My respect for finding the Sun story on "duff Turbines"
Without the link that is an incredibly difficult story to find using Google.
I finally did find the problem referenced on an energy website but it simply said they had had some weld problems on the monoliths.

Interesting is that the US and the UK have both told the public we have to have wind farms because "its for our own good and the good of the planet" and besides, "it will create jobs".

There has been some debate about these jobs, do they really exist or what? and there seem to be far more of them in the green energy sector than in the real energy sector.... that ought to suggest that this is a far less efficient way to produce energy, which of course it is or that someone is being creative or both.

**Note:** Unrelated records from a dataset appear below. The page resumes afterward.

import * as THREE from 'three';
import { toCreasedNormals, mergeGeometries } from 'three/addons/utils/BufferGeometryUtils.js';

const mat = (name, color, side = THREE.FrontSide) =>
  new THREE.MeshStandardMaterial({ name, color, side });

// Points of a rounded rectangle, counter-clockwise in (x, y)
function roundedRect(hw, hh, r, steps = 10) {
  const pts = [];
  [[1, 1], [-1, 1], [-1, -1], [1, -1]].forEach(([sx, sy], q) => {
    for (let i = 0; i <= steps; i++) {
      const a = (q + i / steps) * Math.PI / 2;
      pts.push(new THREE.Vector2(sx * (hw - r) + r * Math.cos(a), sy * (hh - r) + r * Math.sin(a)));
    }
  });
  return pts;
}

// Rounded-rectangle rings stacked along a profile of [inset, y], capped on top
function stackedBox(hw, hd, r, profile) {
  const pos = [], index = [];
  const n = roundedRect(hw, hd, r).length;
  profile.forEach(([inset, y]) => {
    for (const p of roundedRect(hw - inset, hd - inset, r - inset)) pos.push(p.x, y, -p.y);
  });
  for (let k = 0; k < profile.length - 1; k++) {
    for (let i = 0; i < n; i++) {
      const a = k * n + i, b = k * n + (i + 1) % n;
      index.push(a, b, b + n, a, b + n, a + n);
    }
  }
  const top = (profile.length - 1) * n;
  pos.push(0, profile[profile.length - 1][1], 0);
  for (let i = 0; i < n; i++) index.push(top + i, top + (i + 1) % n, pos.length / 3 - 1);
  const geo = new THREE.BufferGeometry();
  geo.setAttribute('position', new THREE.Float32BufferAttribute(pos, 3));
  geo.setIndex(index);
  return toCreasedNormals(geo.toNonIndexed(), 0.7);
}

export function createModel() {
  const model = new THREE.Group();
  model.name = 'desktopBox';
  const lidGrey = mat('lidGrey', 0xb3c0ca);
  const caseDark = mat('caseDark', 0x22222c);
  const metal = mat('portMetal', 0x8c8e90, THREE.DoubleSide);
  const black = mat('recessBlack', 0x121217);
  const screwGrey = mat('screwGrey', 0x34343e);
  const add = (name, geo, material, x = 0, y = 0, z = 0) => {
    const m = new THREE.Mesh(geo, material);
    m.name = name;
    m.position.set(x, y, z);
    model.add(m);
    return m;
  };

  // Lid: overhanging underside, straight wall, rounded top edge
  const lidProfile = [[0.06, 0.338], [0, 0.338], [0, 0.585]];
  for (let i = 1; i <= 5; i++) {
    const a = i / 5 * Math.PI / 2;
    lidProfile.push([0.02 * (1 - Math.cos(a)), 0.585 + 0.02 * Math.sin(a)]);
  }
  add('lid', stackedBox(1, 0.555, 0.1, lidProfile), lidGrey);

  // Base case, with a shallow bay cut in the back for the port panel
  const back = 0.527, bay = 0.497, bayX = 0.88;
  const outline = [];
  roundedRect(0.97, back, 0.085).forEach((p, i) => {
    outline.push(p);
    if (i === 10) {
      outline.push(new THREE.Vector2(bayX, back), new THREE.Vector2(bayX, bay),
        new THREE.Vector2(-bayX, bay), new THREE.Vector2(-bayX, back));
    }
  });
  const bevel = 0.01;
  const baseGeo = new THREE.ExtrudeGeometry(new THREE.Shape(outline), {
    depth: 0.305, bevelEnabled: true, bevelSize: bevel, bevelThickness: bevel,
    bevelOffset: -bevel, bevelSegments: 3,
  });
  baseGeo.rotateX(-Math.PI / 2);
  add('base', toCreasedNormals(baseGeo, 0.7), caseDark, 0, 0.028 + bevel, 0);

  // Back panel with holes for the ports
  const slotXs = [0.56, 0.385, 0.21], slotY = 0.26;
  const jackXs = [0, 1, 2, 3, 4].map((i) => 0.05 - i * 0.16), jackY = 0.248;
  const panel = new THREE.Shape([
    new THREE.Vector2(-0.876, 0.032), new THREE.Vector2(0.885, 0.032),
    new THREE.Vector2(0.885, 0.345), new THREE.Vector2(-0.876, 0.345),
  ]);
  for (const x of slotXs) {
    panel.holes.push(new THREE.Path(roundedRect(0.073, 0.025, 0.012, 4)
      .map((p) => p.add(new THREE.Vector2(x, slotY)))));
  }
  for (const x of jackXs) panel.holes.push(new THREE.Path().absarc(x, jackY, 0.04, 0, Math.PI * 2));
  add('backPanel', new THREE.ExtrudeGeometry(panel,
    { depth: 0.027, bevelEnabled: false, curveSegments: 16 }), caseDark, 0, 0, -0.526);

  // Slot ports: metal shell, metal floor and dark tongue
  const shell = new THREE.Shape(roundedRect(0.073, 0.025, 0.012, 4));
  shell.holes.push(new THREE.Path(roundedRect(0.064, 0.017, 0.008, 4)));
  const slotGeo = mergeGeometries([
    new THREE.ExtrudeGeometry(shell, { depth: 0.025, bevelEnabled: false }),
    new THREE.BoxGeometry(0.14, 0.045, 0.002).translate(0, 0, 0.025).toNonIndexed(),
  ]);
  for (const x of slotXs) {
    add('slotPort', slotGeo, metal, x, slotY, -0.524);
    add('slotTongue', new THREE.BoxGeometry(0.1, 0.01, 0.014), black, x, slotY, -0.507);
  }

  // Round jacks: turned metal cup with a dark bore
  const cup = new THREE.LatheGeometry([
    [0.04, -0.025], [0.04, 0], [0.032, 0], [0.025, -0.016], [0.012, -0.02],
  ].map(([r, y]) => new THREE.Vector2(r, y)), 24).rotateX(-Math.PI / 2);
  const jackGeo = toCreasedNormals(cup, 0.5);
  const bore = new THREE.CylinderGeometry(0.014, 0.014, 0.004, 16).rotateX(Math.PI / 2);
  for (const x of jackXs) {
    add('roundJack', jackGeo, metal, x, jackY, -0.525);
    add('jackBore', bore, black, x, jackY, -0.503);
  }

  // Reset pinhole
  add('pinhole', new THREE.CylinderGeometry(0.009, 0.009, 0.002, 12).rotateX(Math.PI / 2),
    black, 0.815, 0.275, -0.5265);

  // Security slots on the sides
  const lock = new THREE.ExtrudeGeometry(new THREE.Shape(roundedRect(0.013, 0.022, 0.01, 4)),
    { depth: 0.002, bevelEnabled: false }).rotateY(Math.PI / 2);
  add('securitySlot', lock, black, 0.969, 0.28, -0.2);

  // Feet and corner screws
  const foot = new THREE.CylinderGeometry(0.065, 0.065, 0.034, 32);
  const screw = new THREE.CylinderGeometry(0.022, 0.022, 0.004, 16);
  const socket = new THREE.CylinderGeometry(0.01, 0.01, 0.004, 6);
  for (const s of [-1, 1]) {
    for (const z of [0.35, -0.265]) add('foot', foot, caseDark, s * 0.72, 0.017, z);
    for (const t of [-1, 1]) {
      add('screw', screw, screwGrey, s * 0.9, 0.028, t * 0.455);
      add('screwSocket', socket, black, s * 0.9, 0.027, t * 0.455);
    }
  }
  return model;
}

(It appears the Dutch have decided not to subsidise wind energy any longer, 30 years has proven enough for them.)

But when you come down to it, where are these jobs?
The wind turbine factory on the Isle of White has closed, the UKs steel industry is falling around our ears as foreign owners focus manufacturing else where and here we have the towers being produced in China and shipped on special vessels (built and operated by others) to be installed by others.

The reader's comments in the Sun article further revealed that in fixing the weld problems the British welders were laid off and Chinese welders brought in (and the inspector reported he was seeing some of the worst welding in his 30 year time as an inspector).

Why are these turbines being delivered to Denmark? Because that is where the local (European) content is sourced?

It would seem that pretty well every part of this scheme is being produced by some one else. If jobs are being created then it seems they are being created in China and Denmark but not in the UK.

The irony is that we are heavily subsidising an inefficient energy producing method. Money is no object. But when it comes to placing contracts, all of a sudden money is important and hence low bidder gets the deal... and then we have a problem with quality.

These Wind Turbines have marginal (dubious) cost effectiveness to begin with and claims for life expectancy are believed to be some what exaggerated even without compromised quality.

If the tax payer is bleeding money into these projects then he should be entitled to get value for money and to have some of that money spent on doing the work at home.

There is another article (lost now) which talks about wind energy being a marvelous opportunity for the UK to re-establish itself in heavy engineering but this is simply froth.

The vast great skyscrapers going up round the world seem to trail with them a crew of engineers and workers who migrate round the world doing the job with little or nothing left for the locals to do whether it is Moscow or Dubai.

Wind Farm projects look set to be the same... the major capital investment going out of the country with a few token contracts going to cable suppliers or cement companies.

Re: Environmental journalists

I think it is inevitable with Green technology, with its emphasis on mass produced items like solar panels and wind turbines, that ultimately the 'Green jobs' will gravitate towards a country like China with cheaper labour and production costs.

This article describes how jobs in solar panel manufacturing are moving to China:

http://astuteblogger.blogspot.com/2009/09/green-jobs-shrinking-not-growing.html

Ironically one of the main reasons China can make solar panels more cheaply is that they're not bogged down with the increased costs resulting from the environmental regulations associated with the developed world. Manufacturing solar panels is quite a dirty industry and the main nasty chemical it produces, silicon tetrachloride, can just be dumped where you like in China.

http://www.washingtonpost.com/wp-dyn/content/article/2008/03/08/AR2008030802595.html?referrer=emailarticle